[Dataset entries]
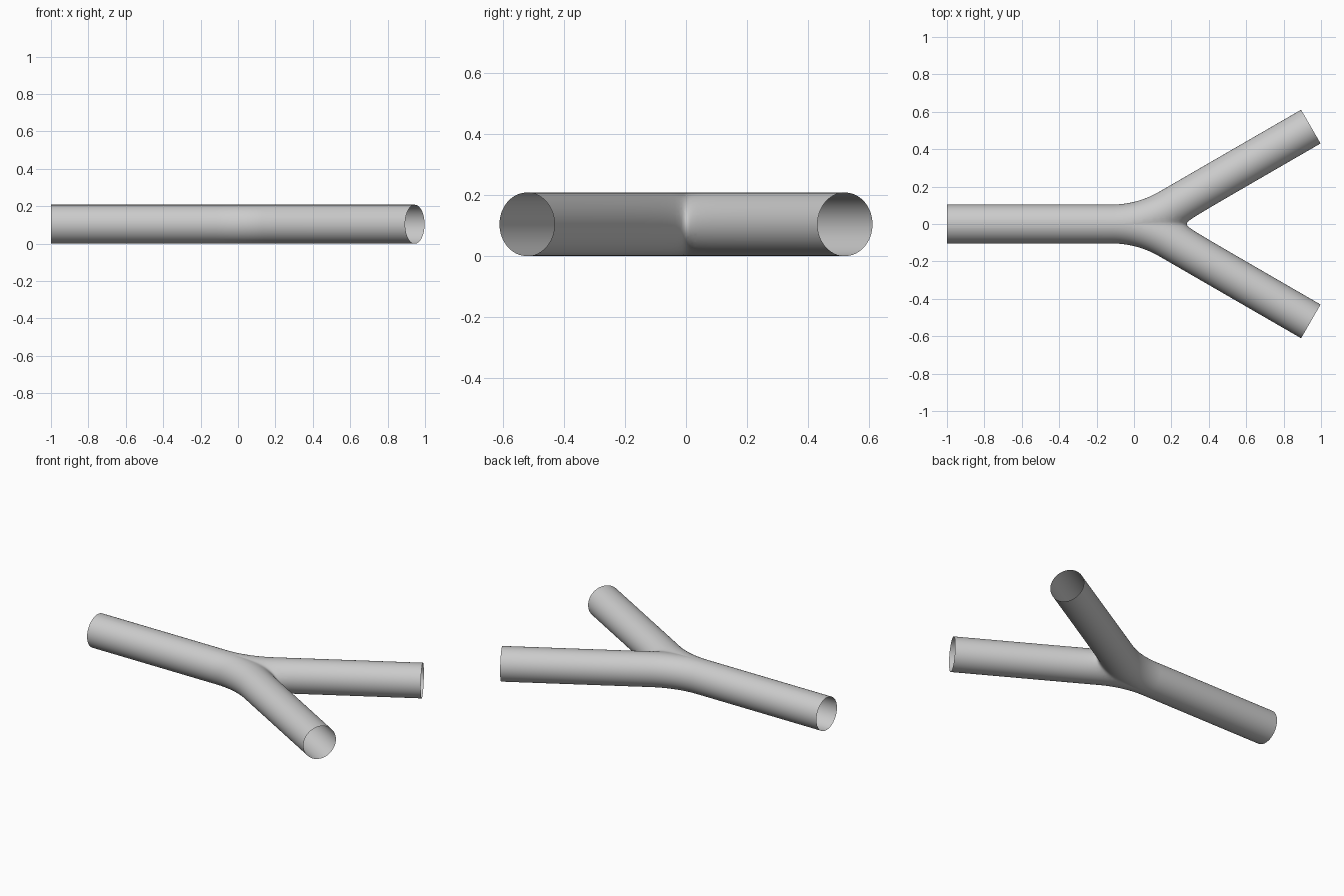
import bpy, bmesh, math
from mathutils import Vector

if "Cube" in bpy.data.objects:
    bpy.data.objects.remove(bpy.data.objects["Cube"])

RADIUS = 0.104
SIDES = 64
ANGLE = math.radians(30)
FORK_X = 0.043       # where the branch axis meets the trunk axis
TANGENT = 0.16       # tangent length of the bend
FILLET = 0.018       # softness of the valley between the branches
BRANCH = 1.042       # branch length from the fork

grey = bpy.data.materials.new("light grey")
grey.use_nodes = True
colour = (0.6, 0.6, 0.6, 1)
grey.diffuse_color = colour
grey.node_tree.nodes["Principled BSDF"].inputs["Base Color"].default_value = colour


def centre_line():
    """Straight trunk, circular bend, straight branch: (point, heading) pairs."""
    start = FORK_X - TANGENT
    bend = TANGENT / math.tan(ANGLE / 2)
    path = [(Vector((-1 + (start + 1) * i / 12, 0, RADIUS)), 0) for i in range(12)]
    for i in range(25):
        a = ANGLE * i / 24
        path.append((Vector((start + bend * math.sin(a), bend * (1 - math.cos(a)), RADIUS)), a))
    heading = Vector((math.cos(ANGLE), math.sin(ANGLE), 0))
    for i in range(1, 41):
        d = TANGENT + (BRANCH - TANGENT) * i / 40
        path.append((Vector((FORK_X, 0, RADIUS)) + heading * d, ANGLE))
    return path


def softness(x):
    t = min(max(x / 0.2, 0), 1)
    return FILLET * t * t * (3 - 2 * t)


# Open tube swept along one side of the fork
bm = bmesh.new()
rings = []
for point, a in centre_line():
    side = Vector((-math.sin(a), math.cos(a), 0))
    ring = []
    for k in range(SIDES):
        t = math.tau * k / SIDES
        offset = side * math.cos(t) + Vector((0, 0, math.sin(t)))
        ring.append(bm.verts.new(point + offset * RADIUS))
    rings.append(ring)
for r, s in zip(rings, rings[1:]):
    for k in range(SIDES):
        n = (k + 1) % SIDES
        bm.faces.new((r[k], r[n], s[n], s[k]))

# Trim at the symmetry plane, with extra cuts where the valley is rounded
for v in bm.verts:
    v.co.y -= softness(v.co.x)
for y in (0, 0.001, 0.004, 0.01, 0.02):
    bmesh.ops.bisect_plane(bm, geom=bm.verts[:] + bm.edges[:] + bm.faces[:], dist=1e-5,
                           plane_co=(0, y, 0), plane_no=(0, 1, 0), clear_inner=(y == 0))
for v in bm.verts:
    y = max(v.co.y, 0)
    v.co.y = math.sqrt(y * (y + 2 * softness(v.co.x)))
    if v.co.y < 1e-4:
        v.co.y = 0

bmesh.ops.recalc_face_normals(bm, faces=bm.faces[:])
probe = min(bm.faces, key=lambda f: f.calc_center_median().z)
if probe.normal.z > 0:
    bmesh.ops.reverse_faces(bm, faces=bm.faces[:])
for f in bm.faces:
    f.smooth = True

mesh = bpy.data.meshes.new("forked_pipe")
bm.to_mesh(mesh)
bm.free()
mesh.materials.append(grey)
pipe = bpy.data.objects.new("forked_pipe", mesh)
bpy.context.collection.objects.link(pipe)

# Other branch by symmetry
mirror = pipe.modifiers.new("other_side", "MIRROR")
mirror.use_axis = (False, True, False)
mirror.use_clip = True
mirror.merge_threshold = 0.0005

- Work task
Look through the data above. Each line containing the word "append" needs to be copied.

- Exercise answer
        path.append((Vector((start + bend * math.sin(a), bend * (1 - math.cos(a)), RADIUS)), a))
        path.append((Vector((FORK_X, 0, RADIUS)) + heading * d, ANGLE))
        ring.append(bm.verts.new(point + offset * RADIUS))
    rings.append(ring)
mesh.materials.append(grey)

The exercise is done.